The International Monetary Fund has published its World Economic Outlook for this year, in which it says growth prospects have improved again, but the road to recovery in the advanced economies remains bumpy.

In particular it urges the Euro Area countries to make rapid progress towards a banking union and to sort out the region's banking problems, which are holding back recovery and growth.

The IMF forecasts global economic growth at 3.25% this year and 4% next year, led by strong growth in emerging economies in Asia and South America.

The US will lead recovery among the advanced economies, with growth forecast at just under 2% this year and 3% next year.

But the IMF said the Euro Area will record negative growth this year, and just over 1% positive growth next year, with growth held back by problems in the banking sector.

The IMF says activity is beginning to recover after last year's slowdown. It says strong actions by European policy makers did help to improve confidence and financial conditions.

In the US, policymakers avoided the fiscal cliff, but failed to find solutions to other short term fiscal risks, particularly the budget sequester, which if left unchanged will lead to what the fund calls "excessive consolidation" in the federal budget, with damaging consequences for growth.

Avoiding the fiscal cliff and avoiding the breakup of the euro were hailed by the fund as a successful defusing of two of the biggest threats to the global recovery, but it warned of old dangers remaining, and new ones emerging.

In particular it is worried about the fallout from the Cyprus bailout programme, and from the outcome of the Italian elections, which has failed to produce a government.

While borrowing costs for Euro Area peripheral governments have fallen relative to German rates, and some countries such as Ireland have been able to place significant amounts of long-term debt with the markets for the first time in over two years, the volatility of peripheral yields in the wake of the Cyprus and Italy situations indicate continued fragility.

It warns that continuing stagnation in the Euro Area, insufficient institutional reform and adjustment fatigue are the main medium-terms risks facing European economies.

The IMF report contrasts the more rapid recovery in the US - where the emphasis was on fixing the banking sector, but which allowed government debt to rise - compared with the EU, where the opposite was the case.

It says "relative to US banks, Euro Area banks have made less progress in rationalising their balance sheets, cutting administrative costs, and rebuilding profitability and capital.
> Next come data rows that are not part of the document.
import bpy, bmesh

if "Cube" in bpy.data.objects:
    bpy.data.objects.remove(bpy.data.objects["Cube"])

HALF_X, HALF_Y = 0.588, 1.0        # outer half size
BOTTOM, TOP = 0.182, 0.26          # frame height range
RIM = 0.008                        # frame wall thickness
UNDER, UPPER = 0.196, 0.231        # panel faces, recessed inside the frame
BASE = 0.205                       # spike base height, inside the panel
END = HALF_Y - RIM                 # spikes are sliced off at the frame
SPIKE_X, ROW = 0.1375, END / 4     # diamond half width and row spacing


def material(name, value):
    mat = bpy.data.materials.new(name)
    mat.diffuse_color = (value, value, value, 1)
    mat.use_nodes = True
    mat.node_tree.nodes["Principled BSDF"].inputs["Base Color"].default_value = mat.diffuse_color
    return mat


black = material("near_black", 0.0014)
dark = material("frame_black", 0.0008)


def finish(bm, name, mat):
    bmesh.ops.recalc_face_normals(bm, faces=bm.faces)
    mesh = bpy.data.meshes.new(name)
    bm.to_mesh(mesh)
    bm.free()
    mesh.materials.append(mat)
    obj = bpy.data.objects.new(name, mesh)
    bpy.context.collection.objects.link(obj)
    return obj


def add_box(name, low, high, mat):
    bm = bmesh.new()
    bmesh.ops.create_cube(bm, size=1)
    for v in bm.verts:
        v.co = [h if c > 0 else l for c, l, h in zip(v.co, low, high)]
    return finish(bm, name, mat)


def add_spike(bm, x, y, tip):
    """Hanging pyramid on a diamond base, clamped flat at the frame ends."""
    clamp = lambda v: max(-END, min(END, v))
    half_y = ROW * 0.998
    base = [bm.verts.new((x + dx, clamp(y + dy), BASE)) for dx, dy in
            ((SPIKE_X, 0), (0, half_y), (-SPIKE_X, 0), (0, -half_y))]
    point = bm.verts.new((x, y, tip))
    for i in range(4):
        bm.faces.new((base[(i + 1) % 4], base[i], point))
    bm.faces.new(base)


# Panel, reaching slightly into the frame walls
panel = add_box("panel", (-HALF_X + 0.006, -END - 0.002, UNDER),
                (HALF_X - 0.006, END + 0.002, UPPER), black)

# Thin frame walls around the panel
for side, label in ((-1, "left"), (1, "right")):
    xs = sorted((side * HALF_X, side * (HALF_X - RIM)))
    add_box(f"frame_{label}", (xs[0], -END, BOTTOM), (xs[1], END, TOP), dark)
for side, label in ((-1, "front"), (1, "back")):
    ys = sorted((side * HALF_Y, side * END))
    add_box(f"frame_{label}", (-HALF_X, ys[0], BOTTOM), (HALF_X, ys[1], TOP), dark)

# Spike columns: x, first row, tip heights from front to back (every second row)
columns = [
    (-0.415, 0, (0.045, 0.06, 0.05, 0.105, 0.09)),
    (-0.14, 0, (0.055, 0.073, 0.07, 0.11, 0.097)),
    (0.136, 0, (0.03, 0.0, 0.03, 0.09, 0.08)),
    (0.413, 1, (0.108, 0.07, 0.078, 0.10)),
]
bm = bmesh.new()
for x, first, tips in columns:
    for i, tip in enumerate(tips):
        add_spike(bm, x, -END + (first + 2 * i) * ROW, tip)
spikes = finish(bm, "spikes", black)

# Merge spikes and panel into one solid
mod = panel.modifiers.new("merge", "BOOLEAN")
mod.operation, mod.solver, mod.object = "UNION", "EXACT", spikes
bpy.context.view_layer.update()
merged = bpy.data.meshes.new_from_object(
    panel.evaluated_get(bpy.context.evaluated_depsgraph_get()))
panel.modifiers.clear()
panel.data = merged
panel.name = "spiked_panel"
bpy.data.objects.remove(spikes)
In addition they remain too dependent on wholesale funding."

In a point that will have particular resonance in Ireland, the IMF says that "households and non-financial corporates are likely to require some help in restructuring debts to banks, compared with targeted restructuring policies, traditional bankruptcy has many drawbacks in a deep downturn".

It urges policymakers to consider "viable alternatives to default and closure, while avoiding distortions to competition from zombie enterprises". It says debt for equity swaps and working capital support could be considered.

In the US, the rate of credit growth has been picking up gradually, and bank lending conditions have been easing slowly from very tight levels.

This has noticeably eased financial conditions - a process supported by recovering house prices, higher household net worth, and stronger bank balance sheets and profitability.

However many middle income families still face high debt burdens.

Euro zone firms facing uncertainty and low demand 

In the Euro Area, the IMF says sustained positive feedback between credit and economic activity seems a distant prospect.

Euro Area credit continues to fall, and credit conditions continue to tighten. It said this mainly reflects conditions in the peripheral countries, like Spain and Ireland, but also reflects poor macroeconomic conditions for the region as a whole.

It said that in the euro zone core, companies face uncertainty and low demand, while in the periphery companies and households continue to struggle with weak balance sheets and falling incomes.

As a result the IMF foresees a continuation of low interest rates from key central banks for several years to come, which it expects will slowly translate into more dynamic bank lending, assuming financial stability risks continue to reduce.

It warns this process will take much longer in the Euro Area than the US.

In the US, fiscal policy will be tighter than it was last year, but will be looser in the Euro Area, where deficits have been reduced much more than in the US or Japan.

It says the pace of consolidation will drop to three quarters of a percentage point of GDP this year, compared with a 1.5% consolidation last year, with Germany moving from structural tightening to a slight loosening.

In the UK, fiscal consolidation is now forecast to be slower than previously expected.

The lower rate of consolidation will help the Euro Area economy to gradually pick up, with less fiscal drag and improved lending conditions.

But output will still contract by about 0.25% because of continued fiscal adjustment, financial fragmentation and balance sheet adjustment in the periphery.

The forecast assumes things do not get any worse in the Euro Area, and that governments make rapid progress on creating a banking union, which was the main agenda item at last weekend's EcoFin meeting in Dublin.